Everyone shares the responsibility for the literacy standards of the Common Core. What a wonderful opportunity to teach in an interdisciplinary manner! Let me give you an example…
The CC (in literacy) has anchor standards as well as grade level expectations. Two of the anchor standards in writing are
1. Write arguments to support claims in an analysis of substantive topics or texts, using valid reasoning and relevant
and sufficient evidence.
2. Write informative/explanatory texts to examine and convey complex ideas and information clearly and accurately
through the effective selection, organization, and analysis of content.
So…students must learn how to identify and use evidence from different sources other than just their own experiences to back up an argument or conclusion they have drawn, and they have to write clearly. Look at the language in these anchor standards–relevant and sufficient evidence, convey complex ideas, effective selection, organization, and analysis.
These are not skills the average seventh grader possesses; they are going to need to see lots of models, have opportunities for multiple practices, and receive descriptive feedback on what specific steps they need to take next to work toward mastery. The science or social studies teacher cannot expect that just asking students to write an piece analyzing data they have collected will produce good results. They need to teach the process of writing such a piece. That’s where her language arts colleague will be a big help–language arts teachers are all about writing process!

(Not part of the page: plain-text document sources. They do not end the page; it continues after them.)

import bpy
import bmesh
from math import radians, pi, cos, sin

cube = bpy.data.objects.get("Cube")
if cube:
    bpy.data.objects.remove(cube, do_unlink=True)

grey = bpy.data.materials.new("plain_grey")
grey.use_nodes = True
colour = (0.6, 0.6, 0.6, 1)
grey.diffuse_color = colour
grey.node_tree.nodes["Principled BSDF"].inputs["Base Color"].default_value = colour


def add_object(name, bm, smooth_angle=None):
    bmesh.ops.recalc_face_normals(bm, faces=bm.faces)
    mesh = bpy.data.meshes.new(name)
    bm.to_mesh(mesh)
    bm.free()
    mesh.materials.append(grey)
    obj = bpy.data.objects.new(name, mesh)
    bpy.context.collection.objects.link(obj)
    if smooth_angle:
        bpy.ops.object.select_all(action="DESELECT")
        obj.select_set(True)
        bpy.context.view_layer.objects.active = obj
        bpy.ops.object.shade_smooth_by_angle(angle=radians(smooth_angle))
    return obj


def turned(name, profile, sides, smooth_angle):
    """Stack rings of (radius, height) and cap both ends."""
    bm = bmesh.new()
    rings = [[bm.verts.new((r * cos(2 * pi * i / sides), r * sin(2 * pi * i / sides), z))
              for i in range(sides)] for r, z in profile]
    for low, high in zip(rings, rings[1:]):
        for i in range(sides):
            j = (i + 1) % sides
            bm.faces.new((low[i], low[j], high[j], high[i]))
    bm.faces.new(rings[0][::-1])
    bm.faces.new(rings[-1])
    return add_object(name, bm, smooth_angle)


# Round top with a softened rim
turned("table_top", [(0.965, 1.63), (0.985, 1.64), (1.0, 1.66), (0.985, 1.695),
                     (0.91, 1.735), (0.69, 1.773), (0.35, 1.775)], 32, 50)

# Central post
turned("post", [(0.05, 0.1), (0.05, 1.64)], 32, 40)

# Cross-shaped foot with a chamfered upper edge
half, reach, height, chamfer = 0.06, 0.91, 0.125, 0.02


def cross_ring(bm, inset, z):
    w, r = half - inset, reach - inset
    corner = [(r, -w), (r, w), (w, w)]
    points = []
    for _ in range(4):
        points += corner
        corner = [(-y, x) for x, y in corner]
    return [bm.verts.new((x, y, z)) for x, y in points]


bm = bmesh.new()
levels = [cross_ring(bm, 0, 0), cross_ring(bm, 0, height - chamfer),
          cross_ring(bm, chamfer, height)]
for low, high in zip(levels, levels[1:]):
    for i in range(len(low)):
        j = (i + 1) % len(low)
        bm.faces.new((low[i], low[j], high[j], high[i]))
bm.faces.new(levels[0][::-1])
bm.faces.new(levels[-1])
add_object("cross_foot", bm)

Here’s a scenario that popped into my head after reading a post on Middle Talk by Charlie Lindgren (retired K-12 Science Coordinator from Massachusetts) related to a workshop he attended at Harvard University about teaching with the fossil record. Charlie’s enthusiasm for all things science just billows out from his posts, and I always check out the sites he recommends even though I have a very shallow background in science. This time he posted fascinating photographs of fossils, and I imagined a combined science – language arts mini unit in writing that focused on drawing conclusions, using specific evidence, and writing with clarity. Here are the steps I envision:
1. Combine the language arts & science classes
2. The science teacher does a Think Aloud describing what she notices about the fossil Compsognathus Solenhofen
- size of the head using the coin as a scale
3. She invites the students to add their observations as she charts the observations.
4, The language arts teacher takes over to model how to take these observations and use them as evidence when responding to the prompt, “What conclusions can you draw from the fossil about this dinosaur’s appearance, behavior, and habitat?” Using a Google Docs document that will be available for everyone to refer back to, he thinks aloud as he starts to type. His text is projected on the screen with a LCD projector. He stresses using the observations as evidence to back up his conclusions. For example when he writes that it was a carnivore he uses specific information about the size and shape of its teeth.
5. About half way through his writing he invites the students to help him. They get into a discussion of its probable size based on length of its head.
6. He finishes his think aloud by doing some rearranging of sentences so the organization makes more sense and ends with a spelling and grammar check.
7. The next day the classes meet together again. This time the students are paired up and asked to make observations about another fossil.
8. After 10 minutes or so, the pairs share their information with the classes. Everyone can revise their list of observations as they listen to the report outs.
9. Individually the students respond to a prompt similar to the one their language arts teacher modeled the day before, “What conclusions can you draw about this dinosaur’s appearance, behavior, and habitat from this fossil?” The students have a rubric for constructed responses they can refer to, and they also have the teacher’s model. They use Google docs so that their teachers can give them descriptive feedback on what is well done and what specific issues need to be addressed.
10. The science and language arts teachers divide up the class lists and each provides descriptive feedback to the students on their writing.
11. The students are given the opportunity to revise and edit and then the teachers assess the finished products using the rubric. No letter or number grades are given, just the rating from the rubric–still developing, meets the standard, etc. The pieces go into the students’ writing portfolios that have selections from all of their classes.
The science teacher is pleased she was able to address specific content information about the fossil record, provide practice in the skill of observation, and offer direct instruction in writing in science. The language arts teacher is satisfied because his students practiced using evidence in building a case. When they do a similar lesson using literature or informational text, he will be able to make connections between finding evidence visually with identifying specific language in text. He is doubly pleased that students are writing in another class besides Language Arts! The social studies teacher is intrigued. He recently came across a site called Image Detective and is wondering if he can’t use the same process and rubric as students make inferences about historical events by exploring old photographs.
This scenario is meant only as an exploration of the possibilities in addressing the Common Core, not as a lesson to be copied as is and implemented. I know that my readers can improve on it a hundred fold.
It is really important to remember that students will need multiple practices in varied contexts if they are to successfully meet these rigorous standards. However, by working collaboratively, middle grades teachers can ensure their students tame the Common Core.
Charlie Lindgren’s fossil site: http://www.scienceofsand.info/sand/lessons/harvard.htm
Charlie also has a fantastic site on sands of the world: http://www.scienceofsand.info/ Who knew that sand was so varied and interesting!